Aviation uses AM radio frequencies rather than FM as it allows more than one signal to come through and doesn’t block so distress signals can be heard even if pilots are on the same frequency.
I found a US radio hack to turn your FM radio in to a scanner so I had a go trying to make a few old sets into scanners and enlisted Dan at Tinkersonic to lend a hand. It worked in terms of moving the radio off the dial and on to the higher frequencies but sadly didn't pick up anything to listen to in the wilds of Kent, but I want to try again with a better radio in a better location. Anyhow here are some of the photos I took of the radios hacked open and modified, which looked great just didn’t sound very exciting.
I also discovered a man, who has just started his own radio spy museum in his shed in Dover and has put me contact with experts who currently work in the radio communications industry, they work for ICOM who sell some serious kit and know loads about radio tech and agree the golden age of the radio scanning craze is over and they sell them, amongst other large scale radio telecommunications devices for air land and sea which are still very much in demand.
I want my installation work to highlight how much radio activity still happens across the spectrum in the Heathrow area, past and present and so my next port of call on the blog will look at drones and how radio is used to disable them.
Posted on Mon 28 Jan 2019
This week I took my radio hats with a binaural radio work of mine called Voicing Gender, to the Wintersound Festival in Canterbury.
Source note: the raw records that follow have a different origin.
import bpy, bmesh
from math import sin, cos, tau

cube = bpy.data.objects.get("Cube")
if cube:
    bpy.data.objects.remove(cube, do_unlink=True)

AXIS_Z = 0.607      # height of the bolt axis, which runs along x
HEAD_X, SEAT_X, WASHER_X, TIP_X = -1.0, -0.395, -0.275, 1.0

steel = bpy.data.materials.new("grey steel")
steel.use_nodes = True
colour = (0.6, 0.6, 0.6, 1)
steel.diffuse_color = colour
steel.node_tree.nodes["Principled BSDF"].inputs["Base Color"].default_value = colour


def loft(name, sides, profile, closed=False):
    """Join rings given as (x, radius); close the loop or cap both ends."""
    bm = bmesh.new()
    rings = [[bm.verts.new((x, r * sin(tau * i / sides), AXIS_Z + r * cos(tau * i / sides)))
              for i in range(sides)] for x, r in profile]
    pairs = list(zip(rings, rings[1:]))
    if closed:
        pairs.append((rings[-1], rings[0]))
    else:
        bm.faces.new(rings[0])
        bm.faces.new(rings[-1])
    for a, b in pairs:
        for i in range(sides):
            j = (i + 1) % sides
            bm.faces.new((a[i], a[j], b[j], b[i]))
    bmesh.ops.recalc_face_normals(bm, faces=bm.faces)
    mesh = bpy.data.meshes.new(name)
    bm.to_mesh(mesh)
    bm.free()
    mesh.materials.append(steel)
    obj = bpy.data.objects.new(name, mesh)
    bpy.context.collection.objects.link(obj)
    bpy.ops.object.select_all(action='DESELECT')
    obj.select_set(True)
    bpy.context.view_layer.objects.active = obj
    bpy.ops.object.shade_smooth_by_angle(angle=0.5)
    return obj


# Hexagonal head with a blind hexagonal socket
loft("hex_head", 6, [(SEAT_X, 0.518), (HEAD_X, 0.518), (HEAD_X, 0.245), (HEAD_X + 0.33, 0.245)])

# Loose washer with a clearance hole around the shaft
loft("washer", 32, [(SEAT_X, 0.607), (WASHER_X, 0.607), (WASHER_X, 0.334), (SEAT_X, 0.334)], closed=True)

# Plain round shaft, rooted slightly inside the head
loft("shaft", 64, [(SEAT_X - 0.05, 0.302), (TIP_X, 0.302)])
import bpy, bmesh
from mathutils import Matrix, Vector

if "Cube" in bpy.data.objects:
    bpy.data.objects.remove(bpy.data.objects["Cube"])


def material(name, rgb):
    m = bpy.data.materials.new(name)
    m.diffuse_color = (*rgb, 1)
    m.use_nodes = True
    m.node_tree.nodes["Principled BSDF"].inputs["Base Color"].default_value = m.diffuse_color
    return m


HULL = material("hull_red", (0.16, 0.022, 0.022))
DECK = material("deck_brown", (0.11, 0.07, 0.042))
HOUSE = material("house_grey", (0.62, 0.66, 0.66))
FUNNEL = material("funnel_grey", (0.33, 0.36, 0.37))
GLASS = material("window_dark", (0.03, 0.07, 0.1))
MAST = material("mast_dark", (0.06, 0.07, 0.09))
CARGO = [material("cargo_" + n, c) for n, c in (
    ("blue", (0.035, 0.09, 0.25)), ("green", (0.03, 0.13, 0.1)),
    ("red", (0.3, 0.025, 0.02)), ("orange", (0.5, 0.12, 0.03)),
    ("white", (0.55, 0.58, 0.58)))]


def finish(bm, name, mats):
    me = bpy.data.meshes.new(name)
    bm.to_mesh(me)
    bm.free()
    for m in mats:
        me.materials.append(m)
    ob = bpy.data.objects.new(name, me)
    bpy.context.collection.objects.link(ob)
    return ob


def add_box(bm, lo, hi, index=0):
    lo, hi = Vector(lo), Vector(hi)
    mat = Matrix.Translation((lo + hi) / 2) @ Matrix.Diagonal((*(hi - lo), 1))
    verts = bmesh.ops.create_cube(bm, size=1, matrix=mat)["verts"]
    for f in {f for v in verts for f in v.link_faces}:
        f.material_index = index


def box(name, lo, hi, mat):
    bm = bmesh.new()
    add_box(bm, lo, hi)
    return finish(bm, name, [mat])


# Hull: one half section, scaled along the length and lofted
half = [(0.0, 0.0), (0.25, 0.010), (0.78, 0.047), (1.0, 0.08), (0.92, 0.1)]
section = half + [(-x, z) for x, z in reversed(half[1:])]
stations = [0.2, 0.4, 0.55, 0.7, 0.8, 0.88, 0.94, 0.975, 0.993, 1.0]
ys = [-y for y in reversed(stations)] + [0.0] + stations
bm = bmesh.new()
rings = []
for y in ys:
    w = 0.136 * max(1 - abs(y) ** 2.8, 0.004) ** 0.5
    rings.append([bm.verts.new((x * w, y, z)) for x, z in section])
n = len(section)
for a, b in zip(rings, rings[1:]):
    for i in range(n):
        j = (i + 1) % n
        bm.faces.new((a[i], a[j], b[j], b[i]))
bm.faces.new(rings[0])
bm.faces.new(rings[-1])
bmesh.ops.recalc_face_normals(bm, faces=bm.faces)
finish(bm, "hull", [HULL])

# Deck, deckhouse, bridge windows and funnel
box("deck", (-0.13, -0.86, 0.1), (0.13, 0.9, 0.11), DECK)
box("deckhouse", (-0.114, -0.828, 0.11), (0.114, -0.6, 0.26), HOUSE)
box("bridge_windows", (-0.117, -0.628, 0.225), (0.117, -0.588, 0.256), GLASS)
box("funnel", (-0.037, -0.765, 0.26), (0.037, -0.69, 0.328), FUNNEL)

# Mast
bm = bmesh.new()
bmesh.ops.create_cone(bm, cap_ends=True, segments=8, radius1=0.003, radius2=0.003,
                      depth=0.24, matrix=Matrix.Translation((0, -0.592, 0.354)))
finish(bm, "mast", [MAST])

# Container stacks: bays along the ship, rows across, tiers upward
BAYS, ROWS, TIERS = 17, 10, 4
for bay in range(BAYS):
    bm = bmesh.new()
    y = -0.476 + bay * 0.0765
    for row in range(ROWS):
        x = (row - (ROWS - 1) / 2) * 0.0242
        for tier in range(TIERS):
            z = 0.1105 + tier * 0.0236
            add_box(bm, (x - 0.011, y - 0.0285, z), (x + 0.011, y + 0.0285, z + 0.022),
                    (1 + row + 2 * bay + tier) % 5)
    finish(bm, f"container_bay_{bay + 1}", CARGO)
It's an ongoing project I started via the Alt Barbican programme.
Posted on Sun 24 Feb 2019
Known in the industry as UAVs, drones are aircraft piloted by remote control or onboard computers. Recent airport closures have taken me to look at how radio technology is being used to combat drones.